One More Casualty of US Wars

President Barack Obama shakes hands with U.S. troops at Bagram Airfield in Bagram, Afghanistan, Sunday, May 25, 2014. (Official White House Photo by Pete Souza)

Official Washington’s cavalier attitude about war – with pundits and pols often puffing out their chests and out-tough-talking the other guy or gal – ignores the terrible damage inflicted by war on civilians and soldiers alike, like the case of Cody Young, writes Richard L. Fricker.

Pope Francis Prays at Two Israeli Walls

Pope Francis praying a separation wall in Palestine on May 25, 2014. (Photo credit: Pope Francis's Facebook page.).

Pope Francis tried to bring a moral perspective to Israel’s subjugation of the Palestinians, including scenes of him praying at a separation wall in Palestine as well as at the famous West Wall in Jerusalem, as ex-CIA analyst Paul R. Pillar notes.

NYT’s One-Sided Ukraine Narrative

Ukraine's President-elect Petro Poroshenko.

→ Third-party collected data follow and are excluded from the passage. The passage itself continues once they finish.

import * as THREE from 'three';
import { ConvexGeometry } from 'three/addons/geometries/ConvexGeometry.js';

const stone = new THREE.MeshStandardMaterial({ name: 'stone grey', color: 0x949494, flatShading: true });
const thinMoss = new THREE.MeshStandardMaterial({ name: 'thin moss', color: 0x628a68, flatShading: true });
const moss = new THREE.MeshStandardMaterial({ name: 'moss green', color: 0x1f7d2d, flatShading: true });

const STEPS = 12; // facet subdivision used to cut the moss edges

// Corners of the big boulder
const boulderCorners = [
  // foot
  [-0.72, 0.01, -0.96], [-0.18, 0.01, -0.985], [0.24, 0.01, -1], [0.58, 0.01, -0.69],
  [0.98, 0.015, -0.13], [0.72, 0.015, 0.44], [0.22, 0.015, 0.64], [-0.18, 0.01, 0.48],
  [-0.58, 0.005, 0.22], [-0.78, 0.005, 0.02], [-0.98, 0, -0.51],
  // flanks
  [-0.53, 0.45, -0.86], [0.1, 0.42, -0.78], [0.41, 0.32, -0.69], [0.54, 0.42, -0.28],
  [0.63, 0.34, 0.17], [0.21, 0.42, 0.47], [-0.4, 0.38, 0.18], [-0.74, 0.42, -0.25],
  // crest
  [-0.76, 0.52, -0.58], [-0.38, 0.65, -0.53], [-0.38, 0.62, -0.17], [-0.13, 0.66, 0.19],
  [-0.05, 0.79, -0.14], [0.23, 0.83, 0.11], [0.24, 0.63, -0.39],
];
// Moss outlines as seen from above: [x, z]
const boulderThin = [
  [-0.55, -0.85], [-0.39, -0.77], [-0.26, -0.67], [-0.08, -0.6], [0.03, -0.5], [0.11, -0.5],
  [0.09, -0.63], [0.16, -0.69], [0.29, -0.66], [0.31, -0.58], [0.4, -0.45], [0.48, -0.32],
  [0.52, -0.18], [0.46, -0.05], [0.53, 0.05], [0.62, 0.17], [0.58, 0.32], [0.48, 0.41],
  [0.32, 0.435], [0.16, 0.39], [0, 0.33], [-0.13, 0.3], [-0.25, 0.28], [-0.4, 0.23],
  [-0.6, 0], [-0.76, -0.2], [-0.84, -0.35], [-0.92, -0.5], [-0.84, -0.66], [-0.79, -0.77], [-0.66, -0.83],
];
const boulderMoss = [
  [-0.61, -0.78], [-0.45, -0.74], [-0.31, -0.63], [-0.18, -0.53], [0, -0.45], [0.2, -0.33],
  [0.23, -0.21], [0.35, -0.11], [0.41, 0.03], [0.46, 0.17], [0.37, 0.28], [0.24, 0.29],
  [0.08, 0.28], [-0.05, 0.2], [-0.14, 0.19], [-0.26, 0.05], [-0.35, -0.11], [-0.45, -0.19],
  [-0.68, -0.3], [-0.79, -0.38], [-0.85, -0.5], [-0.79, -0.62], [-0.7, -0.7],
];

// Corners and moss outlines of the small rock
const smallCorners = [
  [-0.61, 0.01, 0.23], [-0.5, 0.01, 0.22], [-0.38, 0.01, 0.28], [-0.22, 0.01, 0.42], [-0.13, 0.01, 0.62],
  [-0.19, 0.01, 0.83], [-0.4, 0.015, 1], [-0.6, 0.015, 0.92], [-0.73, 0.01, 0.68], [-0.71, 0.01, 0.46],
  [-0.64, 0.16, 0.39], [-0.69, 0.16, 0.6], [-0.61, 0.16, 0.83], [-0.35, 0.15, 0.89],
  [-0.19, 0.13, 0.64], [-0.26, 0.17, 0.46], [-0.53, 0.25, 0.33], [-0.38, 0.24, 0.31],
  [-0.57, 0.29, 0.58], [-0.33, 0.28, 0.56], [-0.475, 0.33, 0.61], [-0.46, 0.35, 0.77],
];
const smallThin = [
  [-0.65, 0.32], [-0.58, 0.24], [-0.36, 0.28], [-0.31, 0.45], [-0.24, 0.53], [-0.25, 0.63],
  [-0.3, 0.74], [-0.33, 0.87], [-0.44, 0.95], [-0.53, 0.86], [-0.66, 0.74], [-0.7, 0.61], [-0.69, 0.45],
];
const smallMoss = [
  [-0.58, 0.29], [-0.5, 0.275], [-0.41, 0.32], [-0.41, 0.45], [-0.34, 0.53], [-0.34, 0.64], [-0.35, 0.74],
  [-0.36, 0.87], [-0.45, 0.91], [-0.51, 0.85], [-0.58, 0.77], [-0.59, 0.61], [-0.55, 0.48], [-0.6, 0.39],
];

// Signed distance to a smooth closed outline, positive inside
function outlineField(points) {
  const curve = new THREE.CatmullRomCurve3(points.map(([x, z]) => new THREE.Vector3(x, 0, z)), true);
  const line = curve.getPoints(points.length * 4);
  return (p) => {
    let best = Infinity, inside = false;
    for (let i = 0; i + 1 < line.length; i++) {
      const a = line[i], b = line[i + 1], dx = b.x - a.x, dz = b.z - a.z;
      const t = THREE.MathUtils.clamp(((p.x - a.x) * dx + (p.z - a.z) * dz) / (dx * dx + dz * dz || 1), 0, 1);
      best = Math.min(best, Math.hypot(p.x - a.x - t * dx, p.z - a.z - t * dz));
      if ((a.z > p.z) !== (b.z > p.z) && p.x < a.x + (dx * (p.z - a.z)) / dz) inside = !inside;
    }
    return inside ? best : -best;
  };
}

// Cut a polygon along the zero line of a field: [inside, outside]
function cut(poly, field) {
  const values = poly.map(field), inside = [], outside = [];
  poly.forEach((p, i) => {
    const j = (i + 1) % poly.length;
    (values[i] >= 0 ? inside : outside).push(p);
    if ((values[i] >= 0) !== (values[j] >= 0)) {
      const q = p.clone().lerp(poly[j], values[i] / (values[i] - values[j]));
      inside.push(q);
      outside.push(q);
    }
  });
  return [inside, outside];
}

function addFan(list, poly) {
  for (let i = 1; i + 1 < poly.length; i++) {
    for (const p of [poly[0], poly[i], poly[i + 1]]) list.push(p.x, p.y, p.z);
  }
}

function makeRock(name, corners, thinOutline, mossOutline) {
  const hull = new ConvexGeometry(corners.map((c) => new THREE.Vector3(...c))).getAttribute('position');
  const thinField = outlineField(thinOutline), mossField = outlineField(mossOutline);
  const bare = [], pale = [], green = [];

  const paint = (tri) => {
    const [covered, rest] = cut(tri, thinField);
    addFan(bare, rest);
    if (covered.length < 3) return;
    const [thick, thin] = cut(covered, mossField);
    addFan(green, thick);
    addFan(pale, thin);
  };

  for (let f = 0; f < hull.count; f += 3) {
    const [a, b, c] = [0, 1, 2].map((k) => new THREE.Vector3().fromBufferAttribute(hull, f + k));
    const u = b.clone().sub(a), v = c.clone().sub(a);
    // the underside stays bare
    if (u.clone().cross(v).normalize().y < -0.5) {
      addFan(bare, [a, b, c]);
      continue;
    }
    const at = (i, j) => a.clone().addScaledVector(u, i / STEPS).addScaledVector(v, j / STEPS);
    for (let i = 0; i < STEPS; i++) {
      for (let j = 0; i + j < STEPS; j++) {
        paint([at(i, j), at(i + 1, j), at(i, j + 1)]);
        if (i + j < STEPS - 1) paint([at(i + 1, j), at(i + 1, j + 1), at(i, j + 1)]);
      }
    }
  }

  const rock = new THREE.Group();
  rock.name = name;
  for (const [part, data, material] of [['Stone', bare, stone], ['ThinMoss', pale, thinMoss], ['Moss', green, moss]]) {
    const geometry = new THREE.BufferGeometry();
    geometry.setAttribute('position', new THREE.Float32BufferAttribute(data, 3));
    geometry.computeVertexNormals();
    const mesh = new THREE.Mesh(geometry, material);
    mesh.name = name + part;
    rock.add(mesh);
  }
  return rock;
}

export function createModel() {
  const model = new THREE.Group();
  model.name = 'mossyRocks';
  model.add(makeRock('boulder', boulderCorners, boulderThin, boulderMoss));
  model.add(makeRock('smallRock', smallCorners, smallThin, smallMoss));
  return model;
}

Exclusive: The U.S. press coverage of the Ukraine crisis has been stunningly biased and one-sided, placing virtually all the blame on Russian President Putin. One of the worst offenders in this journalistic travesty has been the New York Times, writes Robert Parry.